New research has revealed a chemical signature of the disease in the blood of those with ME. Scientists from the University of California claim it is similar to a state found in nematode worms called dauer, where the metabolism adjusts to a difficult environment by slowing down.
This hibernation state enables existence, but not much more.
Writing in the journal Proceedings of the National Academy of Sciences, the researchers said that dauer "permits survival and persistence under conditions of environmental stress, but at the cost of severely curtailed function and quality of life."
The aim of the study was to find a simple method of diagnosing ME. There is currently no blood test so doctors must judge whether a patient's lifestyle and behaviour fit the criteria.
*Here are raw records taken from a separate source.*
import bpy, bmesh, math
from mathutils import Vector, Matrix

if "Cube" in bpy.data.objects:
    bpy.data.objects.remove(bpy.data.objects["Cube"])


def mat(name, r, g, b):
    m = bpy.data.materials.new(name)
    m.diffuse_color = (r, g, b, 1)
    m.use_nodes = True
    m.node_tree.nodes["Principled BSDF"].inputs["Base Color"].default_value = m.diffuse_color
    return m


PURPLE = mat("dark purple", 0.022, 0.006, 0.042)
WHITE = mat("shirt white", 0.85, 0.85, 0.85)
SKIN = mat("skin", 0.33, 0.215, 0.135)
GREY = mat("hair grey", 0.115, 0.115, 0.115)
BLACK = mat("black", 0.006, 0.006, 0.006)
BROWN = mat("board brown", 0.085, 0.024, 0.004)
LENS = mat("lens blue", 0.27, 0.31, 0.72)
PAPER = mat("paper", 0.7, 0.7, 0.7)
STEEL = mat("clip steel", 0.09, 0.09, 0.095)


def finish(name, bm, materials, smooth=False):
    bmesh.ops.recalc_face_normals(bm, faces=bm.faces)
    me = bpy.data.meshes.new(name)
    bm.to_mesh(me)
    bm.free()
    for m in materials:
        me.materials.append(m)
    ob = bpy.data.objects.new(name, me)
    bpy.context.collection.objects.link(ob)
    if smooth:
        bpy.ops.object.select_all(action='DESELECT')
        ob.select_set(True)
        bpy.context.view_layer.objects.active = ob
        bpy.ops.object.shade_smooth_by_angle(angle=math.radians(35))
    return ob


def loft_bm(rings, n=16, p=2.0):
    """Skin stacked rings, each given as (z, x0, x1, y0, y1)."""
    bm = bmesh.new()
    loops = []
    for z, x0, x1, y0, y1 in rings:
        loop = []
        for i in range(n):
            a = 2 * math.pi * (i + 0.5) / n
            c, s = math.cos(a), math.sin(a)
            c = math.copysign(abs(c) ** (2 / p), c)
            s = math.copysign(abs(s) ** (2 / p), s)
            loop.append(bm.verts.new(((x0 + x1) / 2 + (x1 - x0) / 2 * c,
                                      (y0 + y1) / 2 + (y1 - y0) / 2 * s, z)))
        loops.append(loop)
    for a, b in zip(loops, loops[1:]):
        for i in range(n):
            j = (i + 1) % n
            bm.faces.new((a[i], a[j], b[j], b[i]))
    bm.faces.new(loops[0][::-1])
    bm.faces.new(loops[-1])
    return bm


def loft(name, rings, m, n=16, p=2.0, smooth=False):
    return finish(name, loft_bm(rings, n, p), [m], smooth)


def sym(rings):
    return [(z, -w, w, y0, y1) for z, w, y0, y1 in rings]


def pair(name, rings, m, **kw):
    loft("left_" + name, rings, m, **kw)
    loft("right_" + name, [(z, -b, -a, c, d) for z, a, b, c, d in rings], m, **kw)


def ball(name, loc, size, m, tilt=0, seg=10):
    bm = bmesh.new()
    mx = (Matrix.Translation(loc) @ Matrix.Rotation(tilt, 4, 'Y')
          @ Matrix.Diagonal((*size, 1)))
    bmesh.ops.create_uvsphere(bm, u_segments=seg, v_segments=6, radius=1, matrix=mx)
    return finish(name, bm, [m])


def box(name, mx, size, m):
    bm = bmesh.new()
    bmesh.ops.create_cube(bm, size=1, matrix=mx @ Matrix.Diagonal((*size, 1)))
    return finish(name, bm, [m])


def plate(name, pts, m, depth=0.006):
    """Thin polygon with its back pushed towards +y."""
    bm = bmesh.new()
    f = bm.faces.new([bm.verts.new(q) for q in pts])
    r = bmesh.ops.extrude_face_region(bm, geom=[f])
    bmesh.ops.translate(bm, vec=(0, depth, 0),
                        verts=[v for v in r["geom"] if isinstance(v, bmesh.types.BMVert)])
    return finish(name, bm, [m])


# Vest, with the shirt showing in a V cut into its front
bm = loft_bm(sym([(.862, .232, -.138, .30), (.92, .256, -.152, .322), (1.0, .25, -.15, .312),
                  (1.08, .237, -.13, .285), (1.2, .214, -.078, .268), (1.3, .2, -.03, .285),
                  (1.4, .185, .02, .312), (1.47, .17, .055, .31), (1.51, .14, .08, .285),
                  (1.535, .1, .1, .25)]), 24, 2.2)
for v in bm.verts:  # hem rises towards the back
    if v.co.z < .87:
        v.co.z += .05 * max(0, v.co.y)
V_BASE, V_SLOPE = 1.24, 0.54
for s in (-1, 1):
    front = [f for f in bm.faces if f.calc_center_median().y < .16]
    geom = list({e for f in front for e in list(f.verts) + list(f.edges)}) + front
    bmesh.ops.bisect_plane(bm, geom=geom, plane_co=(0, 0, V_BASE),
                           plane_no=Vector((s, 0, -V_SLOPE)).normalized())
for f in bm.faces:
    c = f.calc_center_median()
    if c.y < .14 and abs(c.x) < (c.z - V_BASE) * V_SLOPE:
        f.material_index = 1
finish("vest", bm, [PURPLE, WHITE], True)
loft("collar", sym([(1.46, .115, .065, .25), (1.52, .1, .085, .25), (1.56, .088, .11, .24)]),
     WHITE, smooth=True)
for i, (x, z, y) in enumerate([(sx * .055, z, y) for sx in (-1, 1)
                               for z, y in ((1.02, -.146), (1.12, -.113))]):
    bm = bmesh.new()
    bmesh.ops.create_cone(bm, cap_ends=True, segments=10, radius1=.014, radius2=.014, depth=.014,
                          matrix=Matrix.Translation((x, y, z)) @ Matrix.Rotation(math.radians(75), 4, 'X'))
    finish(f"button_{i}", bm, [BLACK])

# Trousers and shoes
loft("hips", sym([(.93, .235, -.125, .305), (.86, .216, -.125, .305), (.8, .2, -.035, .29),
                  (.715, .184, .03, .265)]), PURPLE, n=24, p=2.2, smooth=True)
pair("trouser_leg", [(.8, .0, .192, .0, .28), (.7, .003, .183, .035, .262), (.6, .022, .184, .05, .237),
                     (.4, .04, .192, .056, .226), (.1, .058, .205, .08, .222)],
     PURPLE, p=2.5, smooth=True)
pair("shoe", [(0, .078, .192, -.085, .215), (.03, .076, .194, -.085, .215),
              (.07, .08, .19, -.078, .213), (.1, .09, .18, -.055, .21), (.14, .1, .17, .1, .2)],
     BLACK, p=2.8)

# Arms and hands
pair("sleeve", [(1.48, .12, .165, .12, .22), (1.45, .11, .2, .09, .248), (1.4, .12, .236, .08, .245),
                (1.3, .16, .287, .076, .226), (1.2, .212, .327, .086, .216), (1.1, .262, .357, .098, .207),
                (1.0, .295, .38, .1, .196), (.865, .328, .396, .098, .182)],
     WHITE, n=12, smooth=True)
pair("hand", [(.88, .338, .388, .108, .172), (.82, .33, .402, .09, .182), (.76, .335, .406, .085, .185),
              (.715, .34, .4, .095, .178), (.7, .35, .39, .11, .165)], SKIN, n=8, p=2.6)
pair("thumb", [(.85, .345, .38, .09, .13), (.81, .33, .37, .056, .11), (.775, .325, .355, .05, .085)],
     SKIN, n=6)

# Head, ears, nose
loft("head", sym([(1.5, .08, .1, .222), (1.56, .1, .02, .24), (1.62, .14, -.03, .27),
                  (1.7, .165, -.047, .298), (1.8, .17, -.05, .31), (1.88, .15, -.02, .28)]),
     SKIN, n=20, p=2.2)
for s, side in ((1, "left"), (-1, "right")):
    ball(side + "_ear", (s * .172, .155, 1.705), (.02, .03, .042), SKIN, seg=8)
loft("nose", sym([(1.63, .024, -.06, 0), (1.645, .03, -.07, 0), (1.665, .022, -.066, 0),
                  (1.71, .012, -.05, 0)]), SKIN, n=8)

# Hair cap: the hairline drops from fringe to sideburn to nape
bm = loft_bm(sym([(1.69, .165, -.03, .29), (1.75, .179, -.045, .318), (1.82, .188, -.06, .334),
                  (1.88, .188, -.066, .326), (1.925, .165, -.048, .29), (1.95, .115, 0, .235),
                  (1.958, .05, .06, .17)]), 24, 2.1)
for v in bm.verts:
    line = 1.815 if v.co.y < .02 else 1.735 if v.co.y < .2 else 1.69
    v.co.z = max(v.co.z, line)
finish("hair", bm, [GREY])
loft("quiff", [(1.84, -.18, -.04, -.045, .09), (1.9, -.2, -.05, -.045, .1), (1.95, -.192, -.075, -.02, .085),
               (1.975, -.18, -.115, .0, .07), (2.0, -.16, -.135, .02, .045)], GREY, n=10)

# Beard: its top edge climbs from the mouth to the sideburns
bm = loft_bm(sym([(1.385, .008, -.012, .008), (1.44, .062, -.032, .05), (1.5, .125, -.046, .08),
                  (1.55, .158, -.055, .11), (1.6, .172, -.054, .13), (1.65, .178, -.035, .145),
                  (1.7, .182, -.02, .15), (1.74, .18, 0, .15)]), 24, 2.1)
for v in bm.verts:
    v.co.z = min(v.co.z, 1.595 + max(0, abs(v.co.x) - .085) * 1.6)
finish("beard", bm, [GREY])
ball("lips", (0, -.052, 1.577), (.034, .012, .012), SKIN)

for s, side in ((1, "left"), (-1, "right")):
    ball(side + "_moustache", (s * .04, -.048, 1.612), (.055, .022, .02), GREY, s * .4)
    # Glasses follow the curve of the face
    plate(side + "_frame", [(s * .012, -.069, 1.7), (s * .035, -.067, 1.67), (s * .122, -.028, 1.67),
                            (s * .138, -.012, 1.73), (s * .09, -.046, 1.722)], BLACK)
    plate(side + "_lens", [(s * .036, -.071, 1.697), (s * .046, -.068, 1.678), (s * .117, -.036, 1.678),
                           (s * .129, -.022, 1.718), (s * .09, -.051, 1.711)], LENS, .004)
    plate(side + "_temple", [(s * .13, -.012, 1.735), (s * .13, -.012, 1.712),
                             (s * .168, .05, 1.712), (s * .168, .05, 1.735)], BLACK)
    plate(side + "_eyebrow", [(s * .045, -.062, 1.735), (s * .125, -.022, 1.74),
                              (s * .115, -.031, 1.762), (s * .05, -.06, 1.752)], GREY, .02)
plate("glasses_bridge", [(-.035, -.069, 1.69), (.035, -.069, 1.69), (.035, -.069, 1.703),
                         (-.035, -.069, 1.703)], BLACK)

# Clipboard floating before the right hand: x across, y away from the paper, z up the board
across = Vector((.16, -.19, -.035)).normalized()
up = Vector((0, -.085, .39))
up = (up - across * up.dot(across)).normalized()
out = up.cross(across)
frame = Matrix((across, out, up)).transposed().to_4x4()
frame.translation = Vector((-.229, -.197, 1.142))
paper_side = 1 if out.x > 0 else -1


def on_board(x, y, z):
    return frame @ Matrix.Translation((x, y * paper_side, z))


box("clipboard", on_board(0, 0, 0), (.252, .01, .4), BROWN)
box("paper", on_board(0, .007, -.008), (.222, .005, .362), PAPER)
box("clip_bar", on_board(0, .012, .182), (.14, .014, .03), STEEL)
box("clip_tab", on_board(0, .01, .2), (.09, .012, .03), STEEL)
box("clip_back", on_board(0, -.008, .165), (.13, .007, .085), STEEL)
Scientists monitored 85 people's blood plasma for metabolites - by-products of the chemical reactions in cells, including the breakdown of molecules to release energy - and more than half of those screened had been diagnosed with ME.
Robert Naviaux, from the University of California, San Diego, found 20 markers of the disease which matched those expected in invertebrates in the dauer state.
This correlation suggests ME could be a response to the environment, making the body mistakenly enter a state designed for adaptation in extreme conditions, the study said.